■ **EXTRACTED MATERIAL**
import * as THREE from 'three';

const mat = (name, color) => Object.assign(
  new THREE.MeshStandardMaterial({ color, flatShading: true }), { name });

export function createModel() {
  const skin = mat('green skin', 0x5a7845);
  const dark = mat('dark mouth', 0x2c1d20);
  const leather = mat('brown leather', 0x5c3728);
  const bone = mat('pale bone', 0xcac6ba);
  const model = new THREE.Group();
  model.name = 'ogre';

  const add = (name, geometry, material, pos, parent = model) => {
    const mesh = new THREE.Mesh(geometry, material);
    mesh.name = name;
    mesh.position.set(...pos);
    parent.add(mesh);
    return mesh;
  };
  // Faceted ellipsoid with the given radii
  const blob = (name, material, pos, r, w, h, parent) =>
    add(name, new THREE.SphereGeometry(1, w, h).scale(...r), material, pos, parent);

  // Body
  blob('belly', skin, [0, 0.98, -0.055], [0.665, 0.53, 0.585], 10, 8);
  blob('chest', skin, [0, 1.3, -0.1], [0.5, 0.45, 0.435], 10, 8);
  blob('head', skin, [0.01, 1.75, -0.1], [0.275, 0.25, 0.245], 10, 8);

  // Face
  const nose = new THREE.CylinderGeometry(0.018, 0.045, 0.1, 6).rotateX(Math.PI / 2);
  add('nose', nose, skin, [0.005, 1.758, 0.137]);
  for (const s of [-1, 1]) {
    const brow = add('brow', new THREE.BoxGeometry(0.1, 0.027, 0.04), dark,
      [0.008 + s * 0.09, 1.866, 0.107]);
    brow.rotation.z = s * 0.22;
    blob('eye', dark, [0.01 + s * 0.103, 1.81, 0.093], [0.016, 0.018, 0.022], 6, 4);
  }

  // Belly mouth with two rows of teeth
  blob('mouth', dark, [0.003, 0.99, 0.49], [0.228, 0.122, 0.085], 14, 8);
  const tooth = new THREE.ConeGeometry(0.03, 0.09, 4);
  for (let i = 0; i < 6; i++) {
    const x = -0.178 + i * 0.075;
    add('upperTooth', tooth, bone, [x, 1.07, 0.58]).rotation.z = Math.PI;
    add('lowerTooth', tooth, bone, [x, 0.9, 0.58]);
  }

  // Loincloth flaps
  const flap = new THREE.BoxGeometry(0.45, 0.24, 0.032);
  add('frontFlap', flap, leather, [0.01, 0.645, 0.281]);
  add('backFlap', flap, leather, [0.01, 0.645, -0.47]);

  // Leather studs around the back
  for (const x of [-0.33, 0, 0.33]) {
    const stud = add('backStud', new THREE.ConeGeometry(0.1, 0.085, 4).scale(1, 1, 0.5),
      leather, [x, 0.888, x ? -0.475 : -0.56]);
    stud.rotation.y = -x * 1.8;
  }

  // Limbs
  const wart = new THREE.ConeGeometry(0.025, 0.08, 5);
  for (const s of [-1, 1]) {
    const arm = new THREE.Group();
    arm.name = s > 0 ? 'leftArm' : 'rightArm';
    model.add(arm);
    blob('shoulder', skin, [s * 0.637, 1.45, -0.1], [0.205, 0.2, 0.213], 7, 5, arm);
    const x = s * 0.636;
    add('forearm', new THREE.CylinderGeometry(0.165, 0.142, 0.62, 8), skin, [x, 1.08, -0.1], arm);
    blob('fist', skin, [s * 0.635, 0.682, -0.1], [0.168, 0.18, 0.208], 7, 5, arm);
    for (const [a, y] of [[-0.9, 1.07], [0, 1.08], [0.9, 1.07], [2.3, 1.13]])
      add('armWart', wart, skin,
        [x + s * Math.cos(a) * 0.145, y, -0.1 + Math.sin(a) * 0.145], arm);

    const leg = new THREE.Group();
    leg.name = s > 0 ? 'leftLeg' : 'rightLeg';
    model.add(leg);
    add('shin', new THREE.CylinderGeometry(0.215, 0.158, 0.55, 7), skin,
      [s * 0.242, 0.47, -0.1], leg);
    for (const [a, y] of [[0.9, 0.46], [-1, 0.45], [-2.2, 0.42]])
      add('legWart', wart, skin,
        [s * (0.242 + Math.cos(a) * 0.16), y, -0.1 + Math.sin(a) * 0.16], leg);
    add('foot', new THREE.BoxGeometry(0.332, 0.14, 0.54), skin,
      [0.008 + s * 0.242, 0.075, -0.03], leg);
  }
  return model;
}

■ **YOUR TASK**
After reading the data above, return it verbatim in full.

■ **RESULT OF THIS TASK**
import * as THREE from 'three';

const mat = (name, color) => Object.assign(
  new THREE.MeshStandardMaterial({ color, flatShading: true }), { name });

export function createModel() {
  const skin = mat('green skin', 0x5a7845);
  const dark = mat('dark mouth', 0x2c1d20);
  const leather = mat('brown leather', 0x5c3728);
  const bone = mat('pale bone', 0xcac6ba);
  const model = new THREE.Group();
  model.name = 'ogre';

  const add = (name, geometry, material, pos, parent = model) => {
    const mesh = new THREE.Mesh(geometry, material);
    mesh.name = name;
    mesh.position.set(...pos);
    parent.add(mesh);
    return mesh;
  };
  // Faceted ellipsoid with the given radii
  const blob = (name, material, pos, r, w, h, parent) =>
    add(name, new THREE.SphereGeometry(1, w, h).scale(...r), material, pos, parent);

  // Body
  blob('belly', skin, [0, 0.98, -0.055], [0.665, 0.53, 0.585], 10, 8);
  blob('chest', skin, [0, 1.3, -0.1], [0.5, 0.45, 0.435], 10, 8);
  blob('head', skin, [0.01, 1.75, -0.1], [0.275, 0.25, 0.245], 10, 8);

  // Face
  const nose = new THREE.CylinderGeometry(0.018, 0.045, 0.1, 6).rotateX(Math.PI / 2);
  add('nose', nose, skin, [0.005, 1.758, 0.137]);
  for (const s of [-1, 1]) {
    const brow = add('brow', new THREE.BoxGeometry(0.1, 0.027, 0.04), dark,
      [0.008 + s * 0.09, 1.866, 0.107]);
    brow.rotation.z = s * 0.22;
    blob('eye', dark, [0.01 + s * 0.103, 1.81, 0.093], [0.016, 0.018, 0.022], 6, 4);
  }

  // Belly mouth with two rows of teeth
  blob('mouth', dark, [0.003, 0.99, 0.49], [0.228, 0.122, 0.085], 14, 8);
  const tooth = new THREE.ConeGeometry(0.03, 0.09, 4);
  for (let i = 0; i < 6; i++) {
    const x = -0.178 + i * 0.075;
    add('upperTooth', tooth, bone, [x, 1.07, 0.58]).rotation.z = Math.PI;
    add('lowerTooth', tooth, bone, [x, 0.9, 0.58]);
  }

  // Loincloth flaps
  const flap = new THREE.BoxGeometry(0.45, 0.24, 0.032);
  add('frontFlap', flap, leather, [0.01, 0.645, 0.281]);
  add('backFlap', flap, leather, [0.01, 0.645, -0.47]);

  // Leather studs around the back
  for (const x of [-0.33, 0, 0.33]) {
    const stud = add('backStud', new THREE.ConeGeometry(0.1, 0.085, 4).scale(1, 1, 0.5),
      leather, [x, 0.888, x ? -0.475 : -0.56]);
    stud.rotation.y = -x * 1.8;
  }

  // Limbs
  const wart = new THREE.ConeGeometry(0.025, 0.08, 5);
  for (const s of [-1, 1]) {
    const arm = new THREE.Group();
    arm.name = s > 0 ? 'leftArm' : 'rightArm';
    model.add(arm);
    blob('shoulder', skin, [s * 0.637, 1.45, -0.1], [0.205, 0.2, 0.213], 7, 5, arm);
    const x = s * 0.636;
    add('forearm', new THREE.CylinderGeometry(0.165, 0.142, 0.62, 8), skin, [x, 1.08, -0.1], arm);
    blob('fist', skin, [s * 0.635, 0.682, -0.1], [0.168, 0.18, 0.208], 7, 5, arm);
    for (const [a, y] of [[-0.9, 1.07], [0, 1.08], [0.9, 1.07], [2.3, 1.13]])
      add('armWart', wart, skin,
        [x + s * Math.cos(a) * 0.145, y, -0.1 + Math.sin(a) * 0.145], arm);

    const leg = new THREE.Group();
    leg.name = s > 0 ? 'leftLeg' : 'rightLeg';
    model.add(leg);
    add('shin', new THREE.CylinderGeometry(0.215, 0.158, 0.55, 7), skin,
      [s * 0.242, 0.47, -0.1], leg);
    for (const [a, y] of [[0.9, 0.46], [-1, 0.45], [-2.2, 0.42]])
      add('legWart', wart, skin,
        [s * (0.242 + Math.cos(a) * 0.16), y, -0.1 + Math.sin(a) * 0.16], leg);
    add('foot', new THREE.BoxGeometry(0.332, 0.14, 0.54), skin,
      [0.008 + s * 0.242, 0.075, -0.03], leg);
  }
  return model;
}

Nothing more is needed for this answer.